Turkey is determined to pursue all legal means in the extradition of the Gülenist Terror Group's (FETÖ) leader and mastermind of 2016's failed coup, Fetullah Gülen, from the U.S., believing that the extradition must happen if the country respects the rule of law. "We believe that the extradition will happen and should happen. If you are a state of law, you will do it," Justice Minister Abdulhamit Gül said in a broadcast on the Habertürk channel late Tuesday. Gülen, the top coup plotter of the July 15, 2016 putsch attempt, has been living in self-imposed exile in a luxurious retreat in Saylorsburg, Pennsylvania, since 1999.
Ankara has long been pushing for his extradition, which is one of the sticking points in relations between the two NATO allies, but its efforts have remained unanswered so far.
Reminding viewers that Turkey has sent seven extradition requests for Gülen to Washington, Gül underscored that there has been little progress in the deportation process but Ankara will pursue every legal remedy on the matter.
Gülen was already facing criminal investigations in Turkey related to his group when the coup attempt that took place in 2016. Ankara pressed Washington for his extradition after the coup attempt, sending hundreds of folders full of evidence implicating Gülen and FETÖ in the coup attempt. The U.S., on the other hand, has been reluctant to extradite him since the U.S. President Barack Obama's administration, claiming that there is insufficient evidence to associate him with the July 15, 2016 coup attempt. Under normal circumstances, Gülen should have already been arrested since Turkish authorities issued an official request for his extradition under the 1979 treaty between the U.S. and Turkey.
However, the FBI has recently started investigating FETÖ's network in the U.S. in 15 states, especially charter schools, and has already made arrests in New Jersey. Accordingly, a delegation from the U.S. arrived in Turkey on Jan. 3 to discuss a joint investigation into the matter and possibly the deportation of Gülen.
Stressing that the fight against FETÖ is still continuing, Gül said that they will bring the curtain up for a new era to establish a new reliable judiciary that was previously disrupted by the terrorist organization.
"We are struggling to ensure that there is no parallel structure in this country, or a state within a state. This issue is not unique to X party or Y party. The nation can only govern the state and shape it in line with their demands," Gül added.

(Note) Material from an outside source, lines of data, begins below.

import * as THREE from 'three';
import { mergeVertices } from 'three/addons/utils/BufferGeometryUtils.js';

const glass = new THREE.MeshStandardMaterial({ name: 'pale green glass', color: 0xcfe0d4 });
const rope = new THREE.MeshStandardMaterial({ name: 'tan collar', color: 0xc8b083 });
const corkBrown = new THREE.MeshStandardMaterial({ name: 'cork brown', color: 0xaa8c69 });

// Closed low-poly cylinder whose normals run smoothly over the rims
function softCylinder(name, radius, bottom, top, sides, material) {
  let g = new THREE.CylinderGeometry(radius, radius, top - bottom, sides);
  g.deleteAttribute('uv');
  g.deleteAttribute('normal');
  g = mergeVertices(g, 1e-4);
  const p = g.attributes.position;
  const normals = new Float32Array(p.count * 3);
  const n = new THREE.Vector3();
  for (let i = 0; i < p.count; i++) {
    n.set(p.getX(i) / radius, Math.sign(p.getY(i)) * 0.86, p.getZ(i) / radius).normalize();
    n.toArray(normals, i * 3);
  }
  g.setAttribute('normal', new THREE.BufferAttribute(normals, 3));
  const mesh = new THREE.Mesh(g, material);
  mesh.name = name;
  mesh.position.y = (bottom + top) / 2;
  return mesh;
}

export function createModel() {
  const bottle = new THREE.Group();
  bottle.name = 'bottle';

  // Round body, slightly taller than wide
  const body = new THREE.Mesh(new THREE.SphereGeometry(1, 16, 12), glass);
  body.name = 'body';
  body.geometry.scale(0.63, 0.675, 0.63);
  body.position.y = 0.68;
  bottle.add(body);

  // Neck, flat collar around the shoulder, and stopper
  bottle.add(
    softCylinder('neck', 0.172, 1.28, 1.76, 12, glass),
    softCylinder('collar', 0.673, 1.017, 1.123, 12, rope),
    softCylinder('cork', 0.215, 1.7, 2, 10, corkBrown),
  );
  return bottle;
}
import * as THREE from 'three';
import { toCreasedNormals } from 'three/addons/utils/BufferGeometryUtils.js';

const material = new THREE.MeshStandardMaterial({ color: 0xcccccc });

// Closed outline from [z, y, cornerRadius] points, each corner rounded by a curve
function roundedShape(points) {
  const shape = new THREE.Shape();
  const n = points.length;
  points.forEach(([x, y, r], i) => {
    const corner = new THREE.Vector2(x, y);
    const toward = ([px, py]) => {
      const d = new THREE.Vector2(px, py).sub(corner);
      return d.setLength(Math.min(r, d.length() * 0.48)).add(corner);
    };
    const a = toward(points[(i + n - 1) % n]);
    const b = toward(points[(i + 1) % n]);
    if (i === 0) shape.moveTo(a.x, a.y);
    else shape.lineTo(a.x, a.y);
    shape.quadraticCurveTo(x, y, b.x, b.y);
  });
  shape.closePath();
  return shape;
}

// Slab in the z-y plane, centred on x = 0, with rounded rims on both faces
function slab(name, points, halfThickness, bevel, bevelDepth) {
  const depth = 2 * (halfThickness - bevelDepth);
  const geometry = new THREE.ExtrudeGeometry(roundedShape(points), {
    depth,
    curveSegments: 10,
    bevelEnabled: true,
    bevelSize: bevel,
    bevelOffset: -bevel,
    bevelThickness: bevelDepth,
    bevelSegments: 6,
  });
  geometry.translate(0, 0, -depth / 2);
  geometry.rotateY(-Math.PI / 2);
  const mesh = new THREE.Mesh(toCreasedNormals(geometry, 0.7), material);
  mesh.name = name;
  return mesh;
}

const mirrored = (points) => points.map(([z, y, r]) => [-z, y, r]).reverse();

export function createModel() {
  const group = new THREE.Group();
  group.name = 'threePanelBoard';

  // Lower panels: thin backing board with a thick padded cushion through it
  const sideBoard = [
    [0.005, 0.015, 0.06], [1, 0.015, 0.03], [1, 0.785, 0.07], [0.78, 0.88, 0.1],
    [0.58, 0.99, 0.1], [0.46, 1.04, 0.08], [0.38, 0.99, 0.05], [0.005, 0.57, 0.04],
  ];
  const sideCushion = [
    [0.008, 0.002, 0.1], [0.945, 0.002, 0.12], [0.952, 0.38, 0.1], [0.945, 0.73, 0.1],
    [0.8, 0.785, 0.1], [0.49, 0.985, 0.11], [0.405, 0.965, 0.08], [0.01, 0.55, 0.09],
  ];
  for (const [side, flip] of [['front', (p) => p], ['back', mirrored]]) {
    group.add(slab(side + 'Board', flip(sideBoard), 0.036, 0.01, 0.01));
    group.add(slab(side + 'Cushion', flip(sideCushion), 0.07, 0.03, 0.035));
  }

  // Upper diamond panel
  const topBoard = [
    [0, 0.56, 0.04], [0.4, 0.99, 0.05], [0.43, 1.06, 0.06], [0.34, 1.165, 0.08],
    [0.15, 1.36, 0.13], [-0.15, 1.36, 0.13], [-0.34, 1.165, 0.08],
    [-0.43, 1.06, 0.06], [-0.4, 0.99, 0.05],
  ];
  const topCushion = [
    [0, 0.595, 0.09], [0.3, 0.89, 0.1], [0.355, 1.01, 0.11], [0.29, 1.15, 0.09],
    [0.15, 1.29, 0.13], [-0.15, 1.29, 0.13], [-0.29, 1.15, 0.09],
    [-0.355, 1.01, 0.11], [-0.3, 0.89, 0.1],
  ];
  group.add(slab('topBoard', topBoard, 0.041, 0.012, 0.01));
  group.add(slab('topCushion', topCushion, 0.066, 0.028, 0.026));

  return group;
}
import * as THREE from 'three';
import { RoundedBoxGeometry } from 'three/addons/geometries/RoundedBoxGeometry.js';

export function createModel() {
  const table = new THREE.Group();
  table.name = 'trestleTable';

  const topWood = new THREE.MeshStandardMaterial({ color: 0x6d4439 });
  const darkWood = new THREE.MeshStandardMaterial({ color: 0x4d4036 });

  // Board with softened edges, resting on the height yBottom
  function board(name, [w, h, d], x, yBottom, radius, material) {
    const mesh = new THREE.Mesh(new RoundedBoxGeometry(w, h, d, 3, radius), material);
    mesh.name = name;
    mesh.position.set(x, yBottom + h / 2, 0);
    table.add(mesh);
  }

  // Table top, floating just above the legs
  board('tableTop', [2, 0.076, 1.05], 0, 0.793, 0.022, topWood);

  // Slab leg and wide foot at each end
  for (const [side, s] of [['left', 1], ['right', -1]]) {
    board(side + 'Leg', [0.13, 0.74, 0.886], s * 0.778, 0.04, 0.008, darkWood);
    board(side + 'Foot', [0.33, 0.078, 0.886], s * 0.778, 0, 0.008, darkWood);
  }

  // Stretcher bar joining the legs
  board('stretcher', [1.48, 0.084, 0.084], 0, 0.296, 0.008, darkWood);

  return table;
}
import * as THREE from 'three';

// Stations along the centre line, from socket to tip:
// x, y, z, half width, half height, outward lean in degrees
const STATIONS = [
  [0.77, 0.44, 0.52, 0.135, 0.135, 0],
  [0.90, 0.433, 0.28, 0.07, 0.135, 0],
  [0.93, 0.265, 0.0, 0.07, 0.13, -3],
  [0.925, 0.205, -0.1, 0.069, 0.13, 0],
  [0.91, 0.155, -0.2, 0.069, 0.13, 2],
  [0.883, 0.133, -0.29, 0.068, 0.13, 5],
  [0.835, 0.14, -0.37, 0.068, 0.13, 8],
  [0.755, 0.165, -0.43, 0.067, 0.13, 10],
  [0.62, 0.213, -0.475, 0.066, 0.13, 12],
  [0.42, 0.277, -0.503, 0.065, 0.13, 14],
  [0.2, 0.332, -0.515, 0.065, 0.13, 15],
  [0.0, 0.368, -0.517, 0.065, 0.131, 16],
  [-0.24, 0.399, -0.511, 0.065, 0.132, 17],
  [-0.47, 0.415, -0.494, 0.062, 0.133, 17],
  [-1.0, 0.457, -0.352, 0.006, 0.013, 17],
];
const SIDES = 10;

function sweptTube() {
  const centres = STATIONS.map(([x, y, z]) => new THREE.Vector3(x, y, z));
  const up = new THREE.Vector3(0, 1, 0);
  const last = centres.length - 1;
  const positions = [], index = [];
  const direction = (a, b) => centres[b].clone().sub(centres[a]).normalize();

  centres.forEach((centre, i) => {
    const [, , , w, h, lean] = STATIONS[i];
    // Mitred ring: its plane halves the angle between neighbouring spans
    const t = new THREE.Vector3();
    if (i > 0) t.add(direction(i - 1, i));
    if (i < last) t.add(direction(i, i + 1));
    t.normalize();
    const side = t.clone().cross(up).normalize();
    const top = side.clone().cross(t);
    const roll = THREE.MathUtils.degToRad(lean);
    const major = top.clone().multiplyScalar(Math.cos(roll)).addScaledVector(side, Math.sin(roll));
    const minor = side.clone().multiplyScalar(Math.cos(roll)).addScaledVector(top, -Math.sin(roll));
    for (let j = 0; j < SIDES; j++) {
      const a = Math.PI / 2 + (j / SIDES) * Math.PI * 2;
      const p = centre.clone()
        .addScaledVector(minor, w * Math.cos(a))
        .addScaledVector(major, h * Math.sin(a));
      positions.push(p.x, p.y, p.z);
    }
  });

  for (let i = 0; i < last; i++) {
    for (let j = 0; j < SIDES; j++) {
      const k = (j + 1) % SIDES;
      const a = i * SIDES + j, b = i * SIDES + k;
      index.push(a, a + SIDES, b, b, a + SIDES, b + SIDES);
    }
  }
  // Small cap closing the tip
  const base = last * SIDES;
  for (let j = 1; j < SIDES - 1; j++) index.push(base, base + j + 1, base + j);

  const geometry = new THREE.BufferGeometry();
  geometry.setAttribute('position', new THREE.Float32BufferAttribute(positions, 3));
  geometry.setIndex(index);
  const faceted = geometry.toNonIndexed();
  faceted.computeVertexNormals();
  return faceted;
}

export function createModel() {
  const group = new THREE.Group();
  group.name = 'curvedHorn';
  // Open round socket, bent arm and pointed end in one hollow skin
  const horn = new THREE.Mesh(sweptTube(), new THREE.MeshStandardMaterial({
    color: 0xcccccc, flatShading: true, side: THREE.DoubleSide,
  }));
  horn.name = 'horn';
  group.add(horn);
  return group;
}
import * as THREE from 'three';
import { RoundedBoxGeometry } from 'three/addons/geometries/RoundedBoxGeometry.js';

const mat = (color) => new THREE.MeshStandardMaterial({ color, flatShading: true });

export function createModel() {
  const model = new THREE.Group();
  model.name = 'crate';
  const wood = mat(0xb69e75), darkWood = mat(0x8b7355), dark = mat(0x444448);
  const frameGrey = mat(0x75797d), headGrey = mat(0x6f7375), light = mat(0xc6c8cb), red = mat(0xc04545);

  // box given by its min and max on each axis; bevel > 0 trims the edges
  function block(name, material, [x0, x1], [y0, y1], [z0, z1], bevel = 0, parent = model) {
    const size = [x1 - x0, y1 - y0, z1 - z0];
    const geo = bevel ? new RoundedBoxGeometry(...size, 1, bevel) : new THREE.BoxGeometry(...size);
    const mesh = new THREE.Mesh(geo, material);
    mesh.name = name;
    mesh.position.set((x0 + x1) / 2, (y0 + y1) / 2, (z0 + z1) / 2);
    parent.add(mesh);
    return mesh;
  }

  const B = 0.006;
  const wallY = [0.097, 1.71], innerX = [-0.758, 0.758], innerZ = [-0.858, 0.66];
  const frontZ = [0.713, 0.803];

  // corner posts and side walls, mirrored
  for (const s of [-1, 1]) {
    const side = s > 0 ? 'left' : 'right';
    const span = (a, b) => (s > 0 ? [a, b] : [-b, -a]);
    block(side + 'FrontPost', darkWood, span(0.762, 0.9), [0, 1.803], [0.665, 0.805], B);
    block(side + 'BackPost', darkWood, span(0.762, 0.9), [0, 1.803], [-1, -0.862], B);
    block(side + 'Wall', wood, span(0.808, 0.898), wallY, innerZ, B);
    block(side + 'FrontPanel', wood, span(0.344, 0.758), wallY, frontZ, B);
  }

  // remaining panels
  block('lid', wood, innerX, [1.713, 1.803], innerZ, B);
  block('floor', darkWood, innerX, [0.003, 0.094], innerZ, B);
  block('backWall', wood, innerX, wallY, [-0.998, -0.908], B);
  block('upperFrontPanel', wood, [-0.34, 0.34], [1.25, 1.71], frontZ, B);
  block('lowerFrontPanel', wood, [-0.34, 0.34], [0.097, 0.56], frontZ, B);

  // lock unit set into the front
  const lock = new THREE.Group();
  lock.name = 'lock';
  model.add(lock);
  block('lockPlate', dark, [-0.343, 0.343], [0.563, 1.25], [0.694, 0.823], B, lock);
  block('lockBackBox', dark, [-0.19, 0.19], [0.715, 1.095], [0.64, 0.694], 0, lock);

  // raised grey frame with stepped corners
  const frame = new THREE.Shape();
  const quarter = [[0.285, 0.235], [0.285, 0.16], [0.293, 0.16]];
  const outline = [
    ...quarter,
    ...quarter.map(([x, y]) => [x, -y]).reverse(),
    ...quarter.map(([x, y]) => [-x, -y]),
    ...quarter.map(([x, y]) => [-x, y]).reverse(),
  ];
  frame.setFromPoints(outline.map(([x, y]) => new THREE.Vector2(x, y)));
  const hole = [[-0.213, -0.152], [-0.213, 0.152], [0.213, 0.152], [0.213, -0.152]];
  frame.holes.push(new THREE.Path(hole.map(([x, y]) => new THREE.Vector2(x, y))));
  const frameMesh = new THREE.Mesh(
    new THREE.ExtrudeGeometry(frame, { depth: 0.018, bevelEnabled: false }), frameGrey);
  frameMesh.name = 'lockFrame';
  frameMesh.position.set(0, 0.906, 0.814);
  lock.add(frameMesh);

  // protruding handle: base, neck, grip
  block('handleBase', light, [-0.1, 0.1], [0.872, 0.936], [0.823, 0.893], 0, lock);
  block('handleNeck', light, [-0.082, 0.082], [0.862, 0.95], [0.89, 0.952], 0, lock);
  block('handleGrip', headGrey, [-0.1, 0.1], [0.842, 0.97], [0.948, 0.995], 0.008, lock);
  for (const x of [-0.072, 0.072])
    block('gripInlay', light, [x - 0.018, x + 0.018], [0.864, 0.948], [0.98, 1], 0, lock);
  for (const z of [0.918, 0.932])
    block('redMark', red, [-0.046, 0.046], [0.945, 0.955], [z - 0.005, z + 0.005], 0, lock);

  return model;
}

FETÖ is accused of staging the July 15 coup attempt to overthrow the democratically elected Turkish government in which 251 people were killed and more than 2,200 people were injured. The terrorist group is also accused of using its members in the police and the judiciary to launch two other coup attempts on Dec. 17 and Dec. 25 in 2013 under the guise of graft probes, in addition to sham trials launched against its adversaries using illegal or fake evidence and trumped-up charges.